There are times out in the middle of nowhere when you can’t believe that you are actually there and this was one of them. Tokyo, Osaka, Nagoya—big cities all unimaginable while stood at the summit of places like this.
The weather this August—torrential rain day after day for almost two weeks. One of my goals this month was to do plenty of hiking, with Mt. Shiomi (塩見岳) in the Minami Alps being the main objective. Mt. Shiomi is a mountain I’ve wanted to climb for some time now but never quite managed it.
I first visited the small town of Wajima (輪島) on the Noto Peninsula (能登半島) while on a bike packing trip back in 2015. Protruding out into the Sea of Japan on the Hokuriku coast (北陸), the Noto Peninsula is one of my favourite places in Japan, and one that has been regularly visited since that first trip.
This month we went hiking first up Mt. Byobu (屏風山), followed a few weeks later by the last family camp we’ll do for a while because of the heat along the Tsukechi River (付知川), and an early morning hike up Mt. Futatsumori (二つ森山) that was supposed to be gentle but ended up being ruthless – steep, slippery, and humid – but worth it for the view at the top.
This was the third time I’ve hiked this trail. In July 2019 Sampukutoge was the goal but then I was unaware that an additional 40 minutes southwest to Eboshidake would, on a clear day, present me with a clear view of Mt. Fuji.
We didn’t make it all the way to Takadoyasan (高鳥屋山) – I was carrying 11 kilos of daughter on my back and I’d never hiked this trail before. Logic dictated that we take it easy and stay well within our limits.
Ashihama remains wild and isolated. You can hear the deer, see the eagles soaring above, and see telltale signs of wild boar everywhere. If Chubu Electric had had their way then it would be the site of a nuclear power plant today.

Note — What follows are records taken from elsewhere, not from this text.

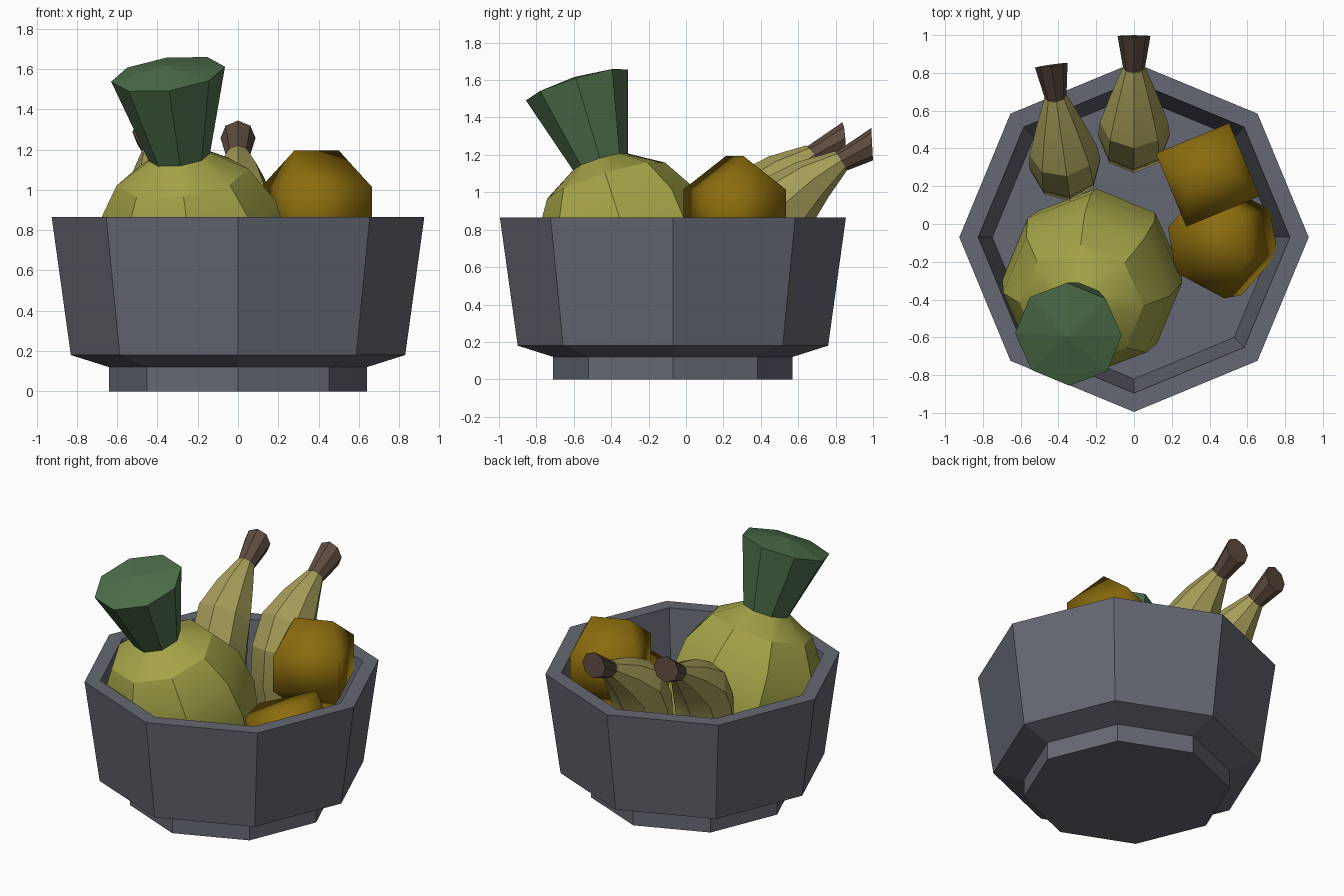
import bpy, bmesh
from math import sin, cos, pi, radians
from mathutils import Vector, Matrix

if "Cube" in bpy.data.objects:
    bpy.data.objects.remove(bpy.data.objects["Cube"])


def material(name, rgb):
    m = bpy.data.materials.new(name)
    m.diffuse_color = (*rgb, 1)
    m.use_nodes = True
    m.node_tree.nodes["Principled BSDF"].inputs["Base Color"].default_value = m.diffuse_color
    return m


SLATE = material("slate", (0.13, 0.14, 0.17))
MELON = material("melon_skin", (0.37, 0.37, 0.065))
LEAF = material("leaf_green", (0.075, 0.16, 0.07))
ORANGE = material("orange_peel", (0.26, 0.15, 0.004))
BANANA = material("banana_peel", (0.38, 0.34, 0.10))
STEM = material("stem_brown", (0.11, 0.07, 0.05))


def finish(name, bm, mat, matrix, smooth=None):
    bmesh.ops.recalc_face_normals(bm, faces=bm.faces)
    me = bpy.data.meshes.new(name)
    bm.to_mesh(me)
    bm.free()
    ob = bpy.data.objects.new(name, me)
    bpy.context.collection.objects.link(ob)
    me.materials.append(mat)
    ob.matrix_world = matrix
    if smooth:
        bpy.ops.object.select_all(action='DESELECT')
        ob.select_set(True)
        bpy.context.view_layer.objects.active = ob
        bpy.ops.object.shade_smooth_by_angle(angle=radians(smooth))
    return ob


def loft(name, rings, mat, matrix=Matrix(), smooth=None, apex=None, sides=8):
    """Skin rings (y, z, radius, pitch in degrees); pitch 90 = flat ring."""
    bm = bmesh.new()
    loops = []
    for y, z, r, pitch in rings:
        p = radians(pitch)
        loops.append([bm.verts.new((r * cos(a), y - r * sin(a) * -sin(p),
                                    z + r * sin(a) * cos(p)) if pitch == 90 else
                                   (r * cos(a), y - r * sin(a) * sin(p),
                                    z + r * sin(a) * cos(p)))
                      for a in (2 * pi * i / sides for i in range(sides))])
    for lo, hi in zip(loops, loops[1:]):
        for i in range(sides):
            j = (i + 1) % sides
            bm.faces.new((lo[i], lo[j], hi[j], hi[i]))
    bm.faces.new(loops[0])
    if apex is None:
        bm.faces.new(loops[-1])
    else:
        tip = bm.verts.new((0, 0, apex))
        for i in range(sides):
            bm.faces.new((loops[-1][i], loops[-1][(i + 1) % sides], tip))
    return finish(name, bm, mat, matrix, smooth)


def turned(name, profile, *args, **kw):
    return loft(name, [(0, z, r, 90) for r, z in profile], *args, **kw)


# Bowl: foot, flared base, wall, rim and hollow inside
turned("bowl", [(0.64, 0), (0.64, 0.12), (0.83, 0.18), (0.925, 0.865),
                (0.825, 0.865), (0.75, 0.27)],
       SLATE, Matrix.Translation((0, -0.07, 0)))

# Melon-like fruit with leafy crown, leaning on a shared axis
axis = Vector((-0.13, -0.29, 0.945))
lean = Matrix.Translation((-0.22, -0.30, 0.65)) @ \
    Vector((0, 0, 1)).rotation_difference(axis).to_matrix().to_4x4()
turned("melon", [(0.13, -0.46), (0.32, -0.39), (0.44, -0.23), (0.48, 0),
                 (0.445, 0.25), (0.33, 0.435), (0.13, 0.555)], MELON, lean, smooth=25)
turned("melon_crown", [(0.15, 0.53), (0.285, 0.975)], LEAF, lean, apex=1.02)

# Oranges: rounded faceted lumps, smooth shaded
turn = Matrix.Rotation(radians(22.5), 4, 'Z')
lying = Matrix.Rotation(radians(10), 4, 'Z') @ \
    Matrix(((0, 1, 0, 0), (0, 0, -1, 0), (-1, 0, 0, 0), (0, 0, 0, 1))) @ turn
for name, spot, rot in (("orange_upper", (0.39, 0.26, 0.895), turn),
                        ("orange_lower", (0.47, -0.09, 0.56), lying)):
    bm = bmesh.new()
    for sx in (-1, 1):
        for sz in (-1, 1):
            bm.verts.new((0.12 * sx, 0, 0.3 * sz))
            for sy in (-1, 1):
                bm.verts.new((0.21 * sx, 0.21 * sy, 0.12 * sz))
    bmesh.ops.convex_hull(bm, input=bm.verts)
    finish(name, bm, ORANGE, Matrix.Translation(spot) @ rot, smooth=80)

# Bananas: curved bodies with flared stems
body = [(0.53, 0.29, 0.07, 115), (0.48, 0.42, 0.15, 105), (0.455, 0.62, 0.185, 88),
        (0.47, 0.80, 0.19, 70), (0.54, 0.95, 0.18, 50), (0.68, 1.07, 0.125, 42),
        (0.83, 1.17, 0.06, 32)]
stem = [(0.81, 1.155, 0.055, 32), (0.995, 1.257, 0.087, 3)]
side = Matrix.Translation((-0.365, 0.32, 0.03)) @ \
    Matrix.Rotation(radians(8), 4, 'Z') @ Matrix.Translation((0, -0.47, 0))
for tag, place in (("back", Matrix()), ("side", side)):
    loft("banana_" + tag, body, BANANA, place, smooth=20)
    loft("banana_stem_" + tag, stem, STEM, place)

Saturday was a washout with heavy rain all day but that made for a lush forest with a gushing, overflowing tiny stream running down through it on Sunday. Slippy and treacherous rocks, yes, but if you take it slowly and look where you’re going you have little to worry about.